In the case of Patricia Hewitt, the Secretary of State for Health, the opposite conclusion should be reached. The idea that she should stand down because some delegates were rude to her at the Royal College of Nursing conference last week cannot be sustained. The problems of the National Health Service are not, fundamentally, caused by the Government's reforms. Rather, they are being exposed by it. The only criticism of the reform programme that should matter is that it has taken so long to get to the point where NHS trusts are forced to exercise financial discipline.

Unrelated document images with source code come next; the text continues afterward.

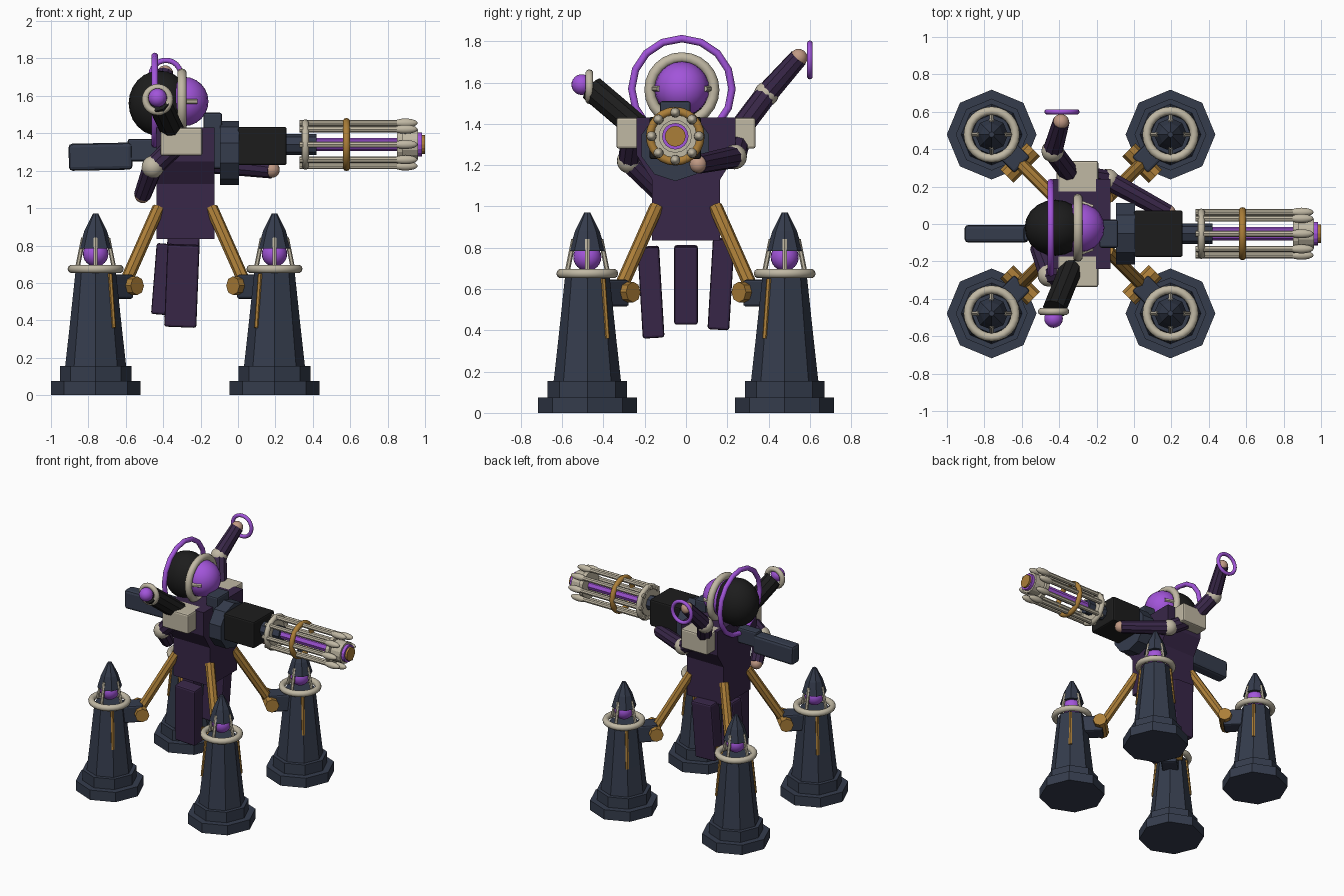
import bpy, bmesh, math
from mathutils import Vector, Matrix

cube = bpy.data.objects.get("Cube")
if cube:
    bpy.data.objects.remove(cube, do_unlink=True)


def material(name, r, g, b):
    m = bpy.data.materials.new(name)
    m.use_nodes = True
    m.diffuse_color = (r, g, b, 1)
    m.node_tree.nodes["Principled BSDF"].inputs["Base Color"].default_value = (r, g, b, 1)
    return m


NAVY = material("navy", .035, .045, .073)
PLUM = material("dark plum", .040, .020, .065)
VIOLET = material("bright violet", .36, .09, .70)
CREAM = material("cream", .53, .48, .37)
GOLD = material("gold", .41, .21, .04)
BLACK = material("black", .012, .012, .012)
SKIN = material("skin", .53, .32, .23)


def finish(name, bm, mat, smooth=False):
    bmesh.ops.recalc_face_normals(bm, faces=bm.faces[:])
    for f in bm.faces:
        f.smooth = smooth
    me = bpy.data.meshes.new(name)
    bm.to_mesh(me)
    bm.free()
    me.materials.append(mat)
    ob = bpy.data.objects.new(name, me)
    bpy.context.collection.objects.link(ob)
    return ob


def box(name, loc, size, mat, rot=(0, 0, 0), bevel=.012):
    bm = bmesh.new()
    bmesh.ops.create_cube(bm, size=1)
    bmesh.ops.scale(bm, vec=size, verts=bm.verts[:])
    if bevel:
        bmesh.ops.bevel(bm, geom=bm.edges[:], offset=bevel, segments=2, affect='EDGES', profile=.5)
    ob = finish(name, bm, mat)
    ob.location, ob.rotation_euler = loc, rot
    return ob


def tube(name, a, b, r, mat, sides=8, r2=None):
    a, b = Vector(a), Vector(b)
    d = b - a
    bm = bmesh.new()
    bmesh.ops.create_cone(bm, cap_ends=True, segments=sides, radius1=r,
                          radius2=r if r2 is None else r2, depth=d.length)
    turn = Matrix.Translation((a + b) / 2) @ d.to_track_quat('Z', 'Y').to_matrix().to_4x4()
    bmesh.ops.transform(bm, matrix=turn, verts=bm.verts[:])
    return finish(name, bm, mat)


def ball(name, loc, size, mat):
    bm = bmesh.new()
    bmesh.ops.create_uvsphere(bm, u_segments=20, v_segments=12, radius=1)
    bmesh.ops.scale(bm, vec=size if isinstance(size, tuple) else (size,) * 3, verts=bm.verts[:])
    ob = finish(name, bm, mat, True)
    ob.location = loc
    return ob


def ring(name, loc, major, minor, mat, axis='Z', sides=24):
    rot = {'X': (0, math.pi / 2, 0), 'Y': (math.pi / 2, 0, 0), 'Z': (0, 0, 0)}[axis]
    bpy.ops.mesh.primitive_torus_add(location=loc, rotation=rot, major_radius=major,
                                     minor_radius=minor, major_segments=sides, minor_segments=10)
    ob = bpy.context.object
    ob.name = name
    ob.data.materials.append(mat)
    bpy.ops.object.shade_smooth()
    return ob


def lathe(name, loc, profile, mat, sides=8):
    bm = bmesh.new()
    rows = [[bm.verts.new((r * math.cos(2 * math.pi * i / sides), r * math.sin(2 * math.pi * i / sides), z))
             for i in range(sides)] for r, z in profile]
    for lo, hi in zip(rows, rows[1:]):
        for i in range(sides):
            j = (i + 1) % sides
            bm.faces.new((lo[i], lo[j], hi[j], hi[i]))
    bm.faces.new(rows[0])
    bm.faces.new(rows[-1])
    ob = finish(name, bm, mat)
    ob.location = loc
    return ob


def prism(name, outline, x0, x1, mat):
    bm = bmesh.new()
    face = bm.faces.new([bm.verts.new((x0, y, z)) for y, z in outline])
    out = bmesh.ops.extrude_face_region(bm, geom=[face])
    moved = [v for v in out["geom"] if isinstance(v, bmesh.types.BMVert)]
    bmesh.ops.translate(bm, vec=(x1 - x0, 0, 0), verts=moved)
    return finish(name, bm, mat)


# Four lighthouse feet with lamps, joined to the torso by gold struts
MID = -.283
for sx in (-1, 1):
    for sy in (-1, 1):
        base = Vector((MID + sx * .478, sy * .478, 0))
        inward = Vector((-sx, -sy, 0)).normalized()
        side = Vector((-sy, sx, 0)).normalized()
        lathe("tower", base, [(.24, 0), (.24, .075), (.192, .075), (.192, .155), (.163, .155),
                              (.14, .36), (.108, .66)], NAVY)
        ring("tower_gallery", base + Vector((0, 0, .675)), .127, .023, CREAM)
        ball("lamp", base + Vector((0, 0, .755)), .068, VIOLET)
        lathe("tower_roof", base, [(.088, .785), (.06, .88), (.015, .97)], NAVY)
        for k in range(4):
            d = Vector((math.cos(k * math.pi / 2), math.sin(k * math.pi / 2), 0))
            tube("lamp_post", base + d * .1 + Vector((0, 0, .67)),
                 base + d * .066 + Vector((0, 0, .84)), .012, CREAM, 6)
        for s in (-1, 1):
            tube("tower_stripe", base + side * s * .136 + Vector((0, 0, .36)),
                 base + side * s * .108 + Vector((0, 0, .65)), .013, GOLD, 6)
        hub = base + inward * .215 + Vector((0, 0, .585))
        box("tower_bracket", base + inward * .15 + Vector((0, 0, .58)), (.16, .12, .13), NAVY,
            (0, 0, math.atan2(inward.y, inward.x)))
        tube("strut_hinge", hub - side * .1, hub + side * .1, .05, GOLD)
        tube("strut", hub, base + inward * .475 + Vector((0, 0, 1.0)), .034, GOLD)

# Torso and hanging robe panels
half = [(.165, .835), (.165, 1.13), (.24, 1.25), (.24, 1.43)]
prism("torso", half + [(-y, z) for y, z in reversed(half)], -.435, -.125, PLUM)
for s in (-1, 1):
    box("side_panel", (-.3, s * .17, .585 + (.04 if s > 0 else 0)), (.172, .105, .44), PLUM,
        (-s * .06, .04, 0))
    box("shoulder_pad", (-.303, s * .25, 1.355), (.225, .175, .15), CREAM)
box("back_panel", (-.4, 0, .62), (.1, .115, .38), PLUM, (0, .08, 0))

# Head, hood and halo
ball("face", (-.29, -.02, 1.57), .132, VIOLET)
ball("hood", (-.42, -.02, 1.56), (.165, .15, .175), BLACK)
ring("face_ring", (-.3, -.02, 1.565), .156, .026, CREAM, 'X')
ring("halo", (-.445, -.02, 1.57), .243, .018, VIOLET, 'X', 16)
for s in (-1, 1):
    tube("cheek_bar", (-.3, s * .14 - .02, 1.57), (-.22, s * .11 - .02, 1.57), .014, CREAM, 6)


def arm(name, shoulder, elbow, hand, r=.055):
    tube(name + "_upper", shoulder, elbow, r, PLUM, 10)
    tube(name + "_fore", elbow, hand, r, PLUM, 10, r * .85)
    ball(name + "_elbow", elbow, .06, CREAM)
    ball(name + "_hand", hand, .043, SKIN)


# Arms: a raised one holding a hoop, a dark cannon arm, and two lower ones
arm("raised_arm", (-.33, .25, 1.36), (-.435, .39, 1.545), (-.39, .545, 1.72))
ring("hand_hoop", (-.385, .6, 1.71), .08, .014, VIOLET, 'Y')
tube("cannon_arm", (-.33, -.22, 1.37), (-.425, -.455, 1.57), .065, BLACK, 10)
ring("cannon_rim", (-.43, -.468, 1.58), .065, .019, CREAM, 'Y')
ball("cannon_orb", (-.43, -.505, 1.59), .05, VIOLET)
arm("back_arm", (-.34, -.26, 1.33), (-.455, -.275, 1.22), (-.51, -.13, 1.07))
arm("front_arm", (-.28, .26, 1.33), (-.14, .235, 1.24), (.18, .06, 1.205))

# Gun: stock, receiver and housing
GY, GZ = -.052, 1.34
box("gun_stock", (-.735, GY, 1.275), (.34, .095, .145), NAVY, (0, -.02, 0), .02)
box("stock_neck", (-.47, GY, 1.31), (.24, .075, .12), NAVY)
box("receiver_block", (-.135, GY, 1.36), (.1, .15, .3), NAVY)
tube("receiver_drum", (-.095, GY, 1.295), (.005, GY, 1.295), .172, NAVY, 10)
box("gun_housing", (.13, GY, 1.332), (.26, .25, .205), BLACK)


def along(name, x0, x1, r, mat, sides=16):
    return tube(name, (x0, GY, GZ), (x1, GY, GZ), r, mat, sides)


# Rotary barrel cage and muzzle
along("barrel_core", .25, .42, .055, NAVY, 8)
along("barrel_glow", .4, .9, .035, VIOLET, 8)
ring("cage_ring", (.36, GY, GZ), .115, .02, CREAM, 'X')
ring("cage_band", (.58, GY, GZ), .122, .02, GOLD, 'X')
along("rear_plate", .34, .365, .1, CREAM)
along("front_plate", .85, .88, .105, CREAM)
along("muzzle_hub", .87, .962, .08, CREAM)
along("muzzle_collar", .95, .985, .064, VIOLET)
along("muzzle_core", .95, 1.0, .05, GOLD)
for k in range(8):
    a = k * math.pi / 4
    y, z = GY + .115 * math.cos(a), GZ + .115 * math.sin(a)
    tube("cage_rod", (.33, y, z), (.9, y, z), .017, CREAM)
    ball("muzzle_prong", (.895, y, z), (.065, .024, .024), CREAM)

That was not, however, the point that the nurses were making in Bournemouth. As Ms Hewitt said yesterday: "What they are asking for is no redundancies, ever, of any NHS staff member, particularly a nurse. They are saying: 'No new hospital if it's going to be built using the Private Finance Initiative.' They are saying: 'No independent-sector treatment centres. Bail out the over-spenders.'" Contrary to the view of Diane Jones, opposite, Ms Hewitt is right to refuse to consider such a disastrous course of action for the NHS.

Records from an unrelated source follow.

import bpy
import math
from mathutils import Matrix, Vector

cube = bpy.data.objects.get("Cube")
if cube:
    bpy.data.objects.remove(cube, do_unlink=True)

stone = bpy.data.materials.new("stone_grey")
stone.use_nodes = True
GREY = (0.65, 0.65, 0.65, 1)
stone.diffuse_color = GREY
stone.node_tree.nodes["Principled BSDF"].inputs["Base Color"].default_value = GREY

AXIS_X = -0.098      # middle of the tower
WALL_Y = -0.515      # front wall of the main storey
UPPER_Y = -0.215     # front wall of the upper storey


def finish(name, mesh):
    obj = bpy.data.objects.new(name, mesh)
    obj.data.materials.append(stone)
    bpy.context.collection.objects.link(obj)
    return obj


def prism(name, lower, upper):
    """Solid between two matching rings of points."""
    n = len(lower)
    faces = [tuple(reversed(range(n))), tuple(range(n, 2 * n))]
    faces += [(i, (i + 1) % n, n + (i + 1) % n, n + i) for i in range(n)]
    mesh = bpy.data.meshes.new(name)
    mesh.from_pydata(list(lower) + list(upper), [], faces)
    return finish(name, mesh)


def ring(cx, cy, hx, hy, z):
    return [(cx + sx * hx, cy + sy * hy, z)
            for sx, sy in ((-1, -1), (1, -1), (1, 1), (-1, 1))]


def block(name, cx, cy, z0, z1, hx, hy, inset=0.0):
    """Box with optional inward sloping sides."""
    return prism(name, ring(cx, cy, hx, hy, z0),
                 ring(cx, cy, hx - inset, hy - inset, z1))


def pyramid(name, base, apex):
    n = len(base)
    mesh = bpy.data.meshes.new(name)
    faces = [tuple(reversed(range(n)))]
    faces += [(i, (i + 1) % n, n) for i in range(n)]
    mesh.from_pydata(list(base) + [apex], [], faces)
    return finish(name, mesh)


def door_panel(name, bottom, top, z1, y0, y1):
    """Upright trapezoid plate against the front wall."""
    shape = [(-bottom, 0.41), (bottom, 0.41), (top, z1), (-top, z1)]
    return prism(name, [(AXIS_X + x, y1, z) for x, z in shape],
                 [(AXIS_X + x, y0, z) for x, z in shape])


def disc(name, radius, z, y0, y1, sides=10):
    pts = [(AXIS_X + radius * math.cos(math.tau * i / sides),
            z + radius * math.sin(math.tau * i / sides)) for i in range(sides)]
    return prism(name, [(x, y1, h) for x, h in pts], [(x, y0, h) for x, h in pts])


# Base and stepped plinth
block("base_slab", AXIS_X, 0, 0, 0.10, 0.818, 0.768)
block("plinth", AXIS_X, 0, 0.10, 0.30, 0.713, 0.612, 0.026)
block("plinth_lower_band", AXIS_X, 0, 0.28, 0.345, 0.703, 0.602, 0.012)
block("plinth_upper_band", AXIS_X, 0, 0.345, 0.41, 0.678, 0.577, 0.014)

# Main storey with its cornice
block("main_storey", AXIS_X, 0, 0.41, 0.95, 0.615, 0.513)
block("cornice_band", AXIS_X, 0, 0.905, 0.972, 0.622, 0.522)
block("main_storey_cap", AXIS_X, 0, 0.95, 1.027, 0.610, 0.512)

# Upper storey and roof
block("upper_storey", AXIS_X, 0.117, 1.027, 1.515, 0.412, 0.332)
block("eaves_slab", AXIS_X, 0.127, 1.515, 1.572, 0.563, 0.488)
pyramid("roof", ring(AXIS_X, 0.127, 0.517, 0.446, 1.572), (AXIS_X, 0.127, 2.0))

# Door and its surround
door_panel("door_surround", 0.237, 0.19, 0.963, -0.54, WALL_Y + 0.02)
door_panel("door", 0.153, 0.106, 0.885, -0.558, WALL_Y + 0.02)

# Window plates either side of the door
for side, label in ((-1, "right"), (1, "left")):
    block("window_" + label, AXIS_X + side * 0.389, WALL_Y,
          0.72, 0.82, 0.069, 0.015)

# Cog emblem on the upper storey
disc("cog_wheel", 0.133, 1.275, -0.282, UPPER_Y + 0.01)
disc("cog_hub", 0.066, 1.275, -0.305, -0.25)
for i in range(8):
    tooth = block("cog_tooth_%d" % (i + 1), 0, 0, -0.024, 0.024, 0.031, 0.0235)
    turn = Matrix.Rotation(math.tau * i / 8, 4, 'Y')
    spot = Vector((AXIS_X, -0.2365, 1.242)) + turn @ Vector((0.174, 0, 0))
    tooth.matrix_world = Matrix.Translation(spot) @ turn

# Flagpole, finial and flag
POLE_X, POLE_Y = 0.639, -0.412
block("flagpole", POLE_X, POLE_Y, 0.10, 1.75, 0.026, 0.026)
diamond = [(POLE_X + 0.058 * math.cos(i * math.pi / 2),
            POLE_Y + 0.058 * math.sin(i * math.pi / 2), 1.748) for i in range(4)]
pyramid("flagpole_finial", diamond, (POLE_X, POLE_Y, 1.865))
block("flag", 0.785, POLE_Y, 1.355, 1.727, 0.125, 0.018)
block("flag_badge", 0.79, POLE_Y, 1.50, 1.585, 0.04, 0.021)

It may be that she appeared to be floundering at the podium in Bournemouth, but she did the brave thing in cutting short her speech and taking questions from the floor instead. And there is more than a hint of sexism in the criticism of her nannying manner. No one would seriously suggest, surely, that a minister should consider his or her position because they lack the full set of showbusiness qualities.
In the big picture, the NHS needs to change, and that will mean short-term pain for some of its staff. The worst mistake now would be to bend before every protest. Far from resigning, Ms Hewitt should be congratulated for her resolution.Reuse content